The Wrong Fight on Taxes

The Hill has an article today detailing infighting within the Democrats over what to do with the 2001/2003 tax cuts. The position expressed by President Obama and many Democrats for years has been to extend the tax cuts only for people making less than $250,000, but a growing contingent seems to favor upping that threshold to $1 million, including House Minority Leader Nancy Pelosi (D-CA). Luckily, there has already been some pushback to this idea (see here, here, and here).

The $250,000 definition for the middle class is already higher than it should be, accounting for about 80 percent of the cost of the $4.6 trillion tax cuts. In other words, letting the upper-income tax cuts expire will result in foregone revenue loss of about $900 billion. A rough estimate of moving that threshold from $250,000 to $1 million would result in only about $400 billion of that $900 billion being realized, meaning that about 90 percent of the total costs of extending all the tax cuts would be added to the debt.

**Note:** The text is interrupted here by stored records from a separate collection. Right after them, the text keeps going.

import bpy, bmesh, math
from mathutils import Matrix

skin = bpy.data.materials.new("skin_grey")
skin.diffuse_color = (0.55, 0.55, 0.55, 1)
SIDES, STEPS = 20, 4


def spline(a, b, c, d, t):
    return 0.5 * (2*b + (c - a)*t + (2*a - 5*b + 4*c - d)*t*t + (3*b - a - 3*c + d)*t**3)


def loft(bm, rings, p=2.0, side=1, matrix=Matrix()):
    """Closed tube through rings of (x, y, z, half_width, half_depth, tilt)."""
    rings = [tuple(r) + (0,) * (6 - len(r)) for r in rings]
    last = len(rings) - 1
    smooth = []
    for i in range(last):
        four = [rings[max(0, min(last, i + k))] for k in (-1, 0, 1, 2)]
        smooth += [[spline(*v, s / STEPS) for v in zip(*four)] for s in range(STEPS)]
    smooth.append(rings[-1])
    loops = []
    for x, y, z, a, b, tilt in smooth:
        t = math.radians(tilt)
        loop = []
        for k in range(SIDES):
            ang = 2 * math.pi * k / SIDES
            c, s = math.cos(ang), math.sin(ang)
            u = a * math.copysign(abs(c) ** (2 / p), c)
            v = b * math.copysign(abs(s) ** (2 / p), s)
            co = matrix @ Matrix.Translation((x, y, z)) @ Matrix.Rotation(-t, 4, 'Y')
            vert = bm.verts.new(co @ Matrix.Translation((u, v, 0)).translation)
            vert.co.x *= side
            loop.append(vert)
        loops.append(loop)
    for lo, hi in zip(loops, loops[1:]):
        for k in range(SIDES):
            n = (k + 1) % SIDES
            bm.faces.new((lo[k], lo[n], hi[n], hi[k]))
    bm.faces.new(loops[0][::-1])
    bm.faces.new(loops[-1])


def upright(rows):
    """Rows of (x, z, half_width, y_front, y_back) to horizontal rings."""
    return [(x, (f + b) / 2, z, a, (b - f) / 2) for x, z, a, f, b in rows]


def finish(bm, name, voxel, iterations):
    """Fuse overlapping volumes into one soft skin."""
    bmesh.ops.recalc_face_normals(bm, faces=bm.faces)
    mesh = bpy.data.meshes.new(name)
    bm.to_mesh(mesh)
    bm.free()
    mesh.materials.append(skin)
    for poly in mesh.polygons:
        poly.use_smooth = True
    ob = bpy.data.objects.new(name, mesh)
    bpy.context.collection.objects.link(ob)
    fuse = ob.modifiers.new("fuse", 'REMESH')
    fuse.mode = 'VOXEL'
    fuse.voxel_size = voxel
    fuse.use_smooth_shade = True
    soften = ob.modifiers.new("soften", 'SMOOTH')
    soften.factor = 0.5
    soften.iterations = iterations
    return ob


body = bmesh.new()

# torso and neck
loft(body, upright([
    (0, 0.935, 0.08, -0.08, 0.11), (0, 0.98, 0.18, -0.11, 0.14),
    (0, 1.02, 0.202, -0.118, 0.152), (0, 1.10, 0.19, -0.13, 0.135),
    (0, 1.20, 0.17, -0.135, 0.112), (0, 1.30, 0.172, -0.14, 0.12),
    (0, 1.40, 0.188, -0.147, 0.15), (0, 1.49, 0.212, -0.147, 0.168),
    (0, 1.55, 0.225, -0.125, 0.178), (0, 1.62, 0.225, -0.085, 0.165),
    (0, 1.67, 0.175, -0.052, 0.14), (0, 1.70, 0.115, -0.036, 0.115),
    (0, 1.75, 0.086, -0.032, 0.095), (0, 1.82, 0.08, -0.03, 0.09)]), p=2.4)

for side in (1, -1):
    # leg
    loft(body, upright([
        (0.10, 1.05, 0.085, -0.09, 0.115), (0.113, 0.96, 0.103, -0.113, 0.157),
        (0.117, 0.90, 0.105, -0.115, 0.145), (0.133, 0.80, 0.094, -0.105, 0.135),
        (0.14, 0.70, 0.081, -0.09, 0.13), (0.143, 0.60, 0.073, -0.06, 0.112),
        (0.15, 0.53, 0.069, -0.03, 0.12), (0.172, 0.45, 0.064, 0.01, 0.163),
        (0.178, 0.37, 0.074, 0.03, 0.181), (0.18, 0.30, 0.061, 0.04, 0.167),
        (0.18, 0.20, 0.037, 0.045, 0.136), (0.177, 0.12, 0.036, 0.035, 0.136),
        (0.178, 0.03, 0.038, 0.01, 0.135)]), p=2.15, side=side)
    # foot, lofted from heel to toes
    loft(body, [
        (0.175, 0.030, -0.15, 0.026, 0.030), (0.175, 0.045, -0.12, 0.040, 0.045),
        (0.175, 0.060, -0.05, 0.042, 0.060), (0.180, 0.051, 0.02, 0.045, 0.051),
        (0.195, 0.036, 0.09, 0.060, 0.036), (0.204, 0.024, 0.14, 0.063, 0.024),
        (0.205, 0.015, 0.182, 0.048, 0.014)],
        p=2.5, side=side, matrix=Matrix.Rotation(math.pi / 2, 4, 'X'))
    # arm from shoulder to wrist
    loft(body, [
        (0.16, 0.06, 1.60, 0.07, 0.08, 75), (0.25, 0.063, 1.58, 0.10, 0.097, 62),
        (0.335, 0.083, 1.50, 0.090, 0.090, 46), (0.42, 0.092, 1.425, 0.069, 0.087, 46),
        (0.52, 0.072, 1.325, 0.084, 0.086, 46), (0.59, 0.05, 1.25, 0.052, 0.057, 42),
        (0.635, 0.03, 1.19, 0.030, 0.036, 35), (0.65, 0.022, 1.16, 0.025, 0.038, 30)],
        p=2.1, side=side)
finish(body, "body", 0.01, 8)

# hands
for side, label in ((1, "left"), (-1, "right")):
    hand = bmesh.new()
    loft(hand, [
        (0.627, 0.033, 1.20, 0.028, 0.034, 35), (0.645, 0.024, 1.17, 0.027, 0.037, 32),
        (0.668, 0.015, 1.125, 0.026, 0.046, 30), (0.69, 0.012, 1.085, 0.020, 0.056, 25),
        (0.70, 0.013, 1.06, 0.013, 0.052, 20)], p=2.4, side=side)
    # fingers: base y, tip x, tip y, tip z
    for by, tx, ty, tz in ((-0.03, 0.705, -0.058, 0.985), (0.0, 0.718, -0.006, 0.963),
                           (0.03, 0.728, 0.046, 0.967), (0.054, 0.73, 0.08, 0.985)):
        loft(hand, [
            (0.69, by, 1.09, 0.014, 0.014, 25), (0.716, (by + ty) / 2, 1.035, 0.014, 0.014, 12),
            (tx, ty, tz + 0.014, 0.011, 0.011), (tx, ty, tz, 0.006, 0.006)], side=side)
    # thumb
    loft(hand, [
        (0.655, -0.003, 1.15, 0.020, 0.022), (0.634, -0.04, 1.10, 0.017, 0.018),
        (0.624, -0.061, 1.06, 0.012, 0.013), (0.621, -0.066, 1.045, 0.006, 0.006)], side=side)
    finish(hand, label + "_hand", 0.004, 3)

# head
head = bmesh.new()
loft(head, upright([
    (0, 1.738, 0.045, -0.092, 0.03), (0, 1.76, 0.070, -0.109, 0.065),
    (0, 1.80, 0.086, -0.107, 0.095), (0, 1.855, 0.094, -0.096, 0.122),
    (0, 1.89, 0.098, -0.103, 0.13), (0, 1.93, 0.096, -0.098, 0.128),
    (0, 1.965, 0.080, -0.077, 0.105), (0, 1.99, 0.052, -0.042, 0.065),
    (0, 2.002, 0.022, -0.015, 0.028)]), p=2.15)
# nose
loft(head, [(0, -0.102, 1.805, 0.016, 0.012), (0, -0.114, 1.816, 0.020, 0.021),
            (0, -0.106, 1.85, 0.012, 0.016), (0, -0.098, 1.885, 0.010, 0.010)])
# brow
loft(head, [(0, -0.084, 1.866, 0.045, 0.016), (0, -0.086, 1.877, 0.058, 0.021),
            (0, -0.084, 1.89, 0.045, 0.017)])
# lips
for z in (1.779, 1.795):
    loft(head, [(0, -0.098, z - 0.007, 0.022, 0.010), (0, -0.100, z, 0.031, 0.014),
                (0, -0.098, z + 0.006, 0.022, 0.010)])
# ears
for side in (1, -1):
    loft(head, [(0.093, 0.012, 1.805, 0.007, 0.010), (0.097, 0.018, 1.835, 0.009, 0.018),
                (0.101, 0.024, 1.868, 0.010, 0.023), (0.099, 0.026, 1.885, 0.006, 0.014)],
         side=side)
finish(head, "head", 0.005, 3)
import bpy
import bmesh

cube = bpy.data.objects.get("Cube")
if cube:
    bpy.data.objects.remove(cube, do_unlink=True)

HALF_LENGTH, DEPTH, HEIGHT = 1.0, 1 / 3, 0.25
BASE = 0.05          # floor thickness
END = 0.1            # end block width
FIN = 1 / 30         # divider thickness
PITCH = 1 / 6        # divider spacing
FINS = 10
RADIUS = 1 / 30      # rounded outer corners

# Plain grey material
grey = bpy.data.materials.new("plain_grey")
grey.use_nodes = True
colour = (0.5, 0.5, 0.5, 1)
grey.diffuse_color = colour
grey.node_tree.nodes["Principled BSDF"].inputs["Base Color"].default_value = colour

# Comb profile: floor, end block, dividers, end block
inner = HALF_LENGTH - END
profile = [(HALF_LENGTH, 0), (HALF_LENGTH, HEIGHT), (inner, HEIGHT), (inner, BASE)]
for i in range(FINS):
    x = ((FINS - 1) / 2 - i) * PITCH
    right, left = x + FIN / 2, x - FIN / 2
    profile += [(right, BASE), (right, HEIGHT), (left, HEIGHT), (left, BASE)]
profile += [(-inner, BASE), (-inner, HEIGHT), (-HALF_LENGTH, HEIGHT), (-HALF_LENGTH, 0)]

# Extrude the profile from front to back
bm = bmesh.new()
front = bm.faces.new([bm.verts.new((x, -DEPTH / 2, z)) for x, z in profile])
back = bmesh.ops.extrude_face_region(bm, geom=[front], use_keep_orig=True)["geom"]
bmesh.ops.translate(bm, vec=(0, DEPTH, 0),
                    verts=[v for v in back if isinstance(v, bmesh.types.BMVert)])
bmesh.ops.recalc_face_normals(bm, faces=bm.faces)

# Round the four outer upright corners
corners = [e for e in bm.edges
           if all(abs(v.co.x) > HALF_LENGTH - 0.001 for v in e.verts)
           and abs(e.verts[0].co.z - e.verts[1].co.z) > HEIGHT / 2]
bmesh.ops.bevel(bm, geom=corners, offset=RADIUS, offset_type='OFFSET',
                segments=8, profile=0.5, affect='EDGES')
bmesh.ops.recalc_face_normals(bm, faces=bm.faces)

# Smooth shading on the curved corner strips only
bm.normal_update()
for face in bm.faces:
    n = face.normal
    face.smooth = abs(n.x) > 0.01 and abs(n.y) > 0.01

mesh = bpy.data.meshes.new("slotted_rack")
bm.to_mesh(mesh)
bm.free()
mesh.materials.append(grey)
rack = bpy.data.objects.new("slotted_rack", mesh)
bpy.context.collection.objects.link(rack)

It would be bad news for our fiscal situation if the negotiation over the tax cuts will simply be about deficit financing either $4 trillion or $4.6 trillion. Neither party is taking a responsible position on taxes, and it will lead us into trouble. Our fiscal hole is very deep if we extend all the tax cuts, and it wouldn't get much shallower at the $250,000 threshold. At a $1 million threshold, it would barely make a difference.


Note: Tax cuts extended below $1M is a rough estimate 

In addition, the framework of extending tax cuts at a certain income level misses the point. Having distributional goals makes sense, but drawing strict lines in the sand will ultimately do more harm than good. A better focus would be on improving the tax code with an eye towards the distribution and revenue levels that are desired.

The Simpson-Bowles tax reform plan did just that, raising revenue from tax reform while ending up with a more progressive tax code (see here for a distributional table of Simpson-Bowles). It won't be easy to achieve a reform plan that does this, but it would be much more constructive to this kind of debate than to fight about whether we will extend 80 percent, 90 percent, or 100 percent of the tax cuts. We will need to get significant revenue as part of a deficit reduction plan, but the rhetoric from both sides so far is not promising.